Required action: Below are the records; give again exactly the line with "a, b = Vector((oa, za)), Vector((ob, zb))", the line with "left x, right", and each line that lies between them, and nothing besides.

Data provided:
--- START ---

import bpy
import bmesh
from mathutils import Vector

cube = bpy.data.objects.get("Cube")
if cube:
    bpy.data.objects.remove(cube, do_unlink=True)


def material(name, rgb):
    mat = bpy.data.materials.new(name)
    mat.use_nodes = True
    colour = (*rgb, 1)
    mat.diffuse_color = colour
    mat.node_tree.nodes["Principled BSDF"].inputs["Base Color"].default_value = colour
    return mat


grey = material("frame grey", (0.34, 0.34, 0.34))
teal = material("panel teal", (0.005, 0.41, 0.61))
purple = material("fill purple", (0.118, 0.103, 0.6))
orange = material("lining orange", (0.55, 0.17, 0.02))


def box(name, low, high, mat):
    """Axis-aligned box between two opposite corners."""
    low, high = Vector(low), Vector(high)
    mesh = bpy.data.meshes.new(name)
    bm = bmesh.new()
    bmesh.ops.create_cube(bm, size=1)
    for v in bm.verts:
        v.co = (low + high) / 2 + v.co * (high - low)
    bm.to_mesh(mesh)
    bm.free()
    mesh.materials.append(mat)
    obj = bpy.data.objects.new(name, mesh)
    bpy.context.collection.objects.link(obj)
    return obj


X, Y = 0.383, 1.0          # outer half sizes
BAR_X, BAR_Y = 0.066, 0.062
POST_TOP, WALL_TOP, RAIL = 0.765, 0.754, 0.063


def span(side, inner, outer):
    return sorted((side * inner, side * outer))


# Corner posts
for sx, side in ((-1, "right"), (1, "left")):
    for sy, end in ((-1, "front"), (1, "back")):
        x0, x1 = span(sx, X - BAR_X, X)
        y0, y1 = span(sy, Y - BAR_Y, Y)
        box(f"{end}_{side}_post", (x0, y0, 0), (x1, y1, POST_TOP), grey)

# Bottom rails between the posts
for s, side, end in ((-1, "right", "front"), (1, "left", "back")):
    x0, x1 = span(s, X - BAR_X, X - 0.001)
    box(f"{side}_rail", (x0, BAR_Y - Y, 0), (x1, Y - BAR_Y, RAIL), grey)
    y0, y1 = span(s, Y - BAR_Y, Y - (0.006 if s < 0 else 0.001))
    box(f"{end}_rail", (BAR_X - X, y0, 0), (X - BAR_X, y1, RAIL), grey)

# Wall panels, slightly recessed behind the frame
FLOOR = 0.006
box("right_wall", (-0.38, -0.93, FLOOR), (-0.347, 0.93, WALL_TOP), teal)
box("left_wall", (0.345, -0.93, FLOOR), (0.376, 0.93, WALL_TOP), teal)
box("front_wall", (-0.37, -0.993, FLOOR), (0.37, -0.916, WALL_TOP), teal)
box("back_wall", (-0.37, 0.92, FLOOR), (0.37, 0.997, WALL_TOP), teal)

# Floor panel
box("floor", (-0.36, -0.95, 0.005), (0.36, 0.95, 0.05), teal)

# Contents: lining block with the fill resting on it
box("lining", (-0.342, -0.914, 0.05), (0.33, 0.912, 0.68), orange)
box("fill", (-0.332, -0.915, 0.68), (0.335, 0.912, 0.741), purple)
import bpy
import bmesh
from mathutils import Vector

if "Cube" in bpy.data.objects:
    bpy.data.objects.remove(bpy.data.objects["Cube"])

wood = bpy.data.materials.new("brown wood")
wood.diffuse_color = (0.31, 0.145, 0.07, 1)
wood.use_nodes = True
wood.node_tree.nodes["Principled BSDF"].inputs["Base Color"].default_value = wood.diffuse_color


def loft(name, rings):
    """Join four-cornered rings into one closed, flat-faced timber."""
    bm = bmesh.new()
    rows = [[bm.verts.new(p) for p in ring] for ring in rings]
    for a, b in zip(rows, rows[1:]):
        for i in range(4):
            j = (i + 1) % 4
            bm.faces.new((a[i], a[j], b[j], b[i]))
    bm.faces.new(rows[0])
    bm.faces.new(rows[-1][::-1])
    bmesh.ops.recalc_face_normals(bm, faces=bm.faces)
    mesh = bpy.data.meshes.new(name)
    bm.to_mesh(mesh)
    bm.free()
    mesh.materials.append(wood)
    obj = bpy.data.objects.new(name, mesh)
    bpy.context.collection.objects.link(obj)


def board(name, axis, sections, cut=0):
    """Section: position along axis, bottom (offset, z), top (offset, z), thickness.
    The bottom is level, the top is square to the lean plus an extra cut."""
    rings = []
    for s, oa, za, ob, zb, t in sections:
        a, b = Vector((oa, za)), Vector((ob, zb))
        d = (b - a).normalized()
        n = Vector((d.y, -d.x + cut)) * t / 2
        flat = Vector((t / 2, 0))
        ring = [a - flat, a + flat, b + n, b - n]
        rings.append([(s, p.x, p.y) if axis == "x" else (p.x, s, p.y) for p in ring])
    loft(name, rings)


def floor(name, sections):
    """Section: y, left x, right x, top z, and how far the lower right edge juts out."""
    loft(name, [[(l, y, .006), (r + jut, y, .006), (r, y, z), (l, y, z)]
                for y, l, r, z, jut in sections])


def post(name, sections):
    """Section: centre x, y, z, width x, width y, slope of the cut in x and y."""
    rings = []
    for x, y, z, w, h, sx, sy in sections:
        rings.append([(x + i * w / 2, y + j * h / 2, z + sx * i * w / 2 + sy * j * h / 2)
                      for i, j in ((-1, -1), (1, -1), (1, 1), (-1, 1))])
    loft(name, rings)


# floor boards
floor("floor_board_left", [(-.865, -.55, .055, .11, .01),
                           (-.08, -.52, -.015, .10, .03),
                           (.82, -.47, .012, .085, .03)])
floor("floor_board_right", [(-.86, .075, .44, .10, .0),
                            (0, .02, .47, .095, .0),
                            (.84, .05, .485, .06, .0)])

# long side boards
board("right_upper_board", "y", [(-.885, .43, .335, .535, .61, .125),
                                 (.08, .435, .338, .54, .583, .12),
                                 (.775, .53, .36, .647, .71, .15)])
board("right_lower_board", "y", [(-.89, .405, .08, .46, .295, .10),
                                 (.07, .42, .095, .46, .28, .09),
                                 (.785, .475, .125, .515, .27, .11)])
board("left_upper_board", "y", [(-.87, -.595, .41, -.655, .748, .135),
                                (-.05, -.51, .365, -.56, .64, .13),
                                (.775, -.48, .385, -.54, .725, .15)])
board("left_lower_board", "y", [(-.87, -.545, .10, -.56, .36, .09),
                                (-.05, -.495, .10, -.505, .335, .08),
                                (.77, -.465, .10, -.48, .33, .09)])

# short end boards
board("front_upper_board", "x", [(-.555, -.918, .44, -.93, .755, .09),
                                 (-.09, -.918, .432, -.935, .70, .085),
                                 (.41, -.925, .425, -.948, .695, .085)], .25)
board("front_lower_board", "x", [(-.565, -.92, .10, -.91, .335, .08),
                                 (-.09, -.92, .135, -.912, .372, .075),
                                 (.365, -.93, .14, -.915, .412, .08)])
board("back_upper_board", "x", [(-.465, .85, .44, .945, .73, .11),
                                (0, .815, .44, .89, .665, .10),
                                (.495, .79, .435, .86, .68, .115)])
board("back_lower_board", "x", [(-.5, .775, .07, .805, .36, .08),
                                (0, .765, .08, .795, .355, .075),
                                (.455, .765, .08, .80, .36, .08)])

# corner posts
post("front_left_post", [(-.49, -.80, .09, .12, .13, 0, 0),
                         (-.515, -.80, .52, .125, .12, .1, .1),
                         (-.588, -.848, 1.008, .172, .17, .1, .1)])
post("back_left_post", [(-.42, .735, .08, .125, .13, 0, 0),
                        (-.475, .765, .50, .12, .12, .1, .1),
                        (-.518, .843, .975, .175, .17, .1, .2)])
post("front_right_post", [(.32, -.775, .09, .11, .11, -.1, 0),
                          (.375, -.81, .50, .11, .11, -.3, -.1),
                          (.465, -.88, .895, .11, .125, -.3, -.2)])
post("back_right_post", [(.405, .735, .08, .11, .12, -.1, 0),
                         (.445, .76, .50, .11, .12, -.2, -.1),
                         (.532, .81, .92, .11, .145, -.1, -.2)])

--- END ---

Output of the exercise:
        a, b = Vector((oa, za)), Vector((ob, zb))
        d = (b - a).normalized()
        n = Vector((d.y, -d.x + cut)) * t / 2
        flat = Vector((t / 2, 0))
        ring = [a - flat, a + flat, b + n, b - n]
        rings.append([(s, p.x, p.y) if axis == "x" else (p.x, s, p.y) for p in ring])
    loft(name, rings)


def floor(name, sections):
    """Section: y, left x, right x, top z, and how far the lower right edge juts out."""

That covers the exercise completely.